I turned in time to see her walking out the door. The remaining audience members, their heads turned, seemed almost as shocked by Webber’s exclamation as by Buffalo Madonna’s blue poetry, which the performer, without skipping a beat, continued to recite onstage, now seeming a bit like the devil crashing the party.
It’s a position one would expect Buffalo Madonna to be comfortable with. He is, after all, a member of the most notorious music act in town, Mad Rad, which is known as much for being banned from local clubs for questionable behavior as for its incendiary, and at times brilliant, hip-hop. Still, Quiroga claims that he has never been booed.
Sitting at a bar before a Mad Rad show just a week later, the bespectacled artist made clear that he had been thinking about that moment a lot. His verdict: booing is good.
“We’ve elevated the stage so that the performer’s this icon,” he said between sips of whiskey. “You need to sit down and you need to be quiet and you need to cross your legs and you need to clap. We’ve dehumanized the audience. There’s no blood in them anymore. Back in the old times it was the working class, this was for them. They’d be throwing things, they’d be yelling, screaming, and there was a conversation. And if I can just bring that conversation closer to happening, I’m happy.”

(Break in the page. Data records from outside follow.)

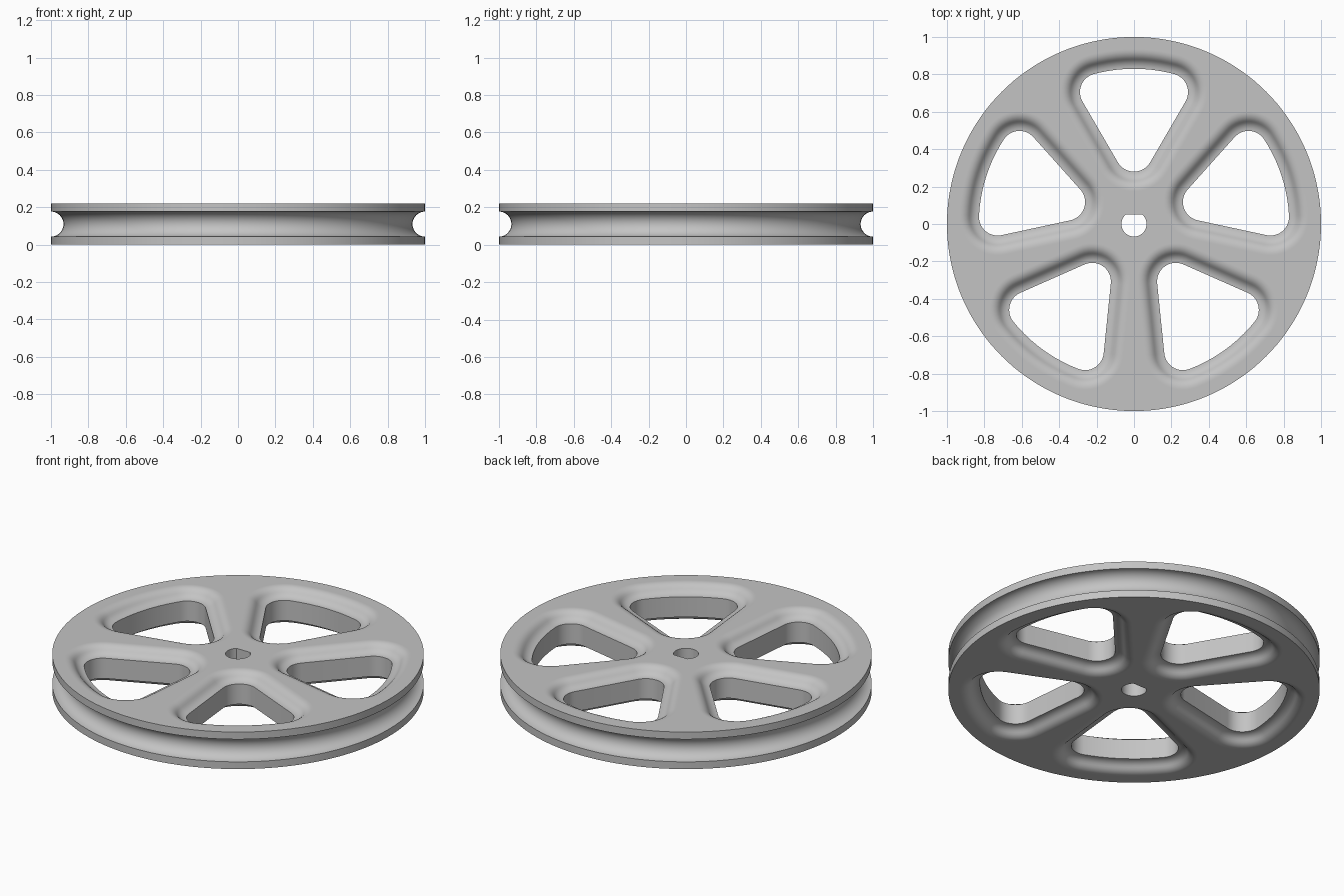
import bpy, bmesh
from math import sin, cos, pi, radians, asin, sqrt

cube = bpy.data.objects.get("Cube")
if cube:
    bpy.data.objects.remove(cube)

H = 0.22                  # wheel thickness
GROOVE = 0.067            # rim groove radius
BORE, FLAT = 0.067, 0.05  # D-shaped bore
CORNER = 0.1              # window corner radius
WIDTH, DROP = 0.1, 0.05   # soft dished border of each window
bm = bmesh.new()


def ring(points, z):
    return [bm.verts.new((x, y, z)) for x, y in points]


def bridge(a, b):
    n = len(a)
    for i in range(n):
        j = (i + 1) % n
        bm.faces.new((a[i], a[j], b[j], b[i]))


def skin(rings):
    for a, b in zip(rings, rings[1:]):
        bridge(a, b)
    return rings[0], rings[-1]


def circle(r, n=144):
    return [(r * cos(2 * pi * i / n), r * sin(2 * pi * i / n)) for i in range(n)]


def sweep(a, b, n):
    return [a + (b - a) * i / n for i in range(n + 1)]


# Window outline: a rounded triangle, grown outward by any offset
def window(offset, turn):
    side, half = radians(-30.5), radians(15)
    up = pi / 2
    reach = 0.73
    pts = []
    for a in sweep(-pi - side, side, 14):
        pts.append((0, 0.38, a))
    for a in sweep(side, up - half, 14):
        pts.append((reach * cos(up - half), reach * sin(up - half), a))
    for a in sweep(up - half, up + half, 10)[1:-1]:
        pts.append((reach * cos(a), reach * sin(a), a))
    for a in sweep(up + half, pi - side, 14):
        pts.append((reach * cos(up + half), reach * sin(up + half), a))
    grow = CORNER + offset
    out = []
    for x, y, a in pts:
        x, y = x + grow * cos(a), y + grow * sin(a)
        out.append((x * cos(turn) - y * sin(turn), x * sin(turn) + y * cos(turn)))
    return out


# Dished border: two tangent arcs from the flat face down to the window wall
def border(steps=5):
    r = (WIDTH ** 2 + DROP ** 2) / (4 * DROP)
    top = asin(WIDTH / 2 / r)
    arc = [(r * sin(top * i / steps), r * (1 - cos(top * i / steps)))
           for i in range(steps + 1)]
    outer = [(WIDTH - d, h) for d, h in arc]
    inner = [(d, DROP - h) for d, h in arc[:-1]]
    return [(WIDTH + 0.006, 0)] + outer + inner[::-1]


# Rim with its half-round groove
rim = [(1, H)]
for a in sweep(pi / 2, -pi / 2, 16):
    rim.append((1 - GROOVE * cos(a), H / 2 + GROOVE * sin(a)))
rim.append((1, 0))
loops = [skin([ring(circle(r), z) for r, z in rim])]

# D-shaped bore
start = asin(FLAT / BORE)
bore = [(BORE * cos(a), BORE * sin(a)) for a in sweep(pi - start, 2 * pi + start, 36)]
loops.append(skin([ring(bore, H), ring(bore, 0)]))

# Five windows
profile = border()
walls = [(d, H - h) for d, h in profile] + [(d, h) for d, h in reversed(profile)]
for k in range(5):
    loops.append(skin([ring(window(d, 2 * pi * k / 5), z) for d, z in walls]))

# Flat top and bottom faces around the openings
for level in (0, 1):
    edges = []
    for pair in loops:
        loop = pair[level]
        for i, v in enumerate(loop):
            edges.append(bm.edges.get((v, loop[(i + 1) % len(loop)])))
    bmesh.ops.triangle_fill(bm, edges=edges, use_beauty=True,
                            normal=(0, 0, 1 - 2 * level))

bmesh.ops.recalc_face_normals(bm, faces=bm.faces[:])
mesh = bpy.data.meshes.new("pulley_wheel")
bm.to_mesh(mesh)
bm.free()
wheel = bpy.data.objects.new("pulley_wheel", mesh)
bpy.context.collection.objects.link(wheel)

# Plain grey material
grey = bpy.data.materials.new("plain_grey")
grey.use_nodes = True
colour = (0.55, 0.55, 0.55, 1)
grey.diffuse_color = colour
grey.node_tree.nodes["Principled BSDF"].inputs["Base Color"].default_value = colour
mesh.materials.append(grey)

bpy.ops.object.select_all(action="DESELECT")
wheel.select_set(True)
bpy.context.view_layer.objects.active = wheel
bpy.ops.object.shade_smooth_by_angle(angle=radians(30))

As in Seattle sports, where Mariners security has been known to eject boo birds, vocalized disapproval is not prevalent in Seattle arts. Audience interaction is mostly made up of approval, and lots of it.
“Booing in Seattle is so rare,” said Nancy Guppy, host of KCTS’s Art Zone and a longtime arts patron. “Everything seems to get an often undeserved standing ovation.”
That sentiment was repeated by a number of local performers and critics contacted for this article. It wasn’t always that way, though. Charles Cross, the author, former editor of The Rocket and longtime concertgoer, recalled a time when booing was the norm.
“In the punk era in Seattle, booing, just like in London, where people spit on each other, happened at virtually every show,” he told me. “I mean, people booed the Jam during their first show in Seattle. Part of our problem with being in Seattle and being so isolated from the centers of culture of that era was that it was extreme. People were crazier about responding in a negative way than they would have been if they had ever been to London.”
As the twentieth century wore on, Seattle became a more connected and worldly place. When punk gave way to grunge, booing was frowned upon.
“There wasn’t cheering, there was no booing,” Cross added. “There was no response because that was considered uncool.”
Booing faded into near obscurity, but it still makes an appearance every once in a while, a seldom-used weapon in the dialogue between audience and performer that can mean a number of things.
“The key difference is between booing because the audience doesn’t like the performance and booing because the audience wants to be a part of the performance,” Cross concluded. “Most of the boos I have seen at shows has been people booing over-tight security.”
But what is the audience really saying when it boos, and what, exactly, does the artist hear when he or she is booed? In an attempt to find out, I asked both Buffalo Madonna and Storme Webber to share their respective takes on what happened that day in October. Then I asked around for some more stories of displayed discontent. It’s hard to discern any single lesson from the tales I heard, but one thing is certain: nobody forgets a boo. •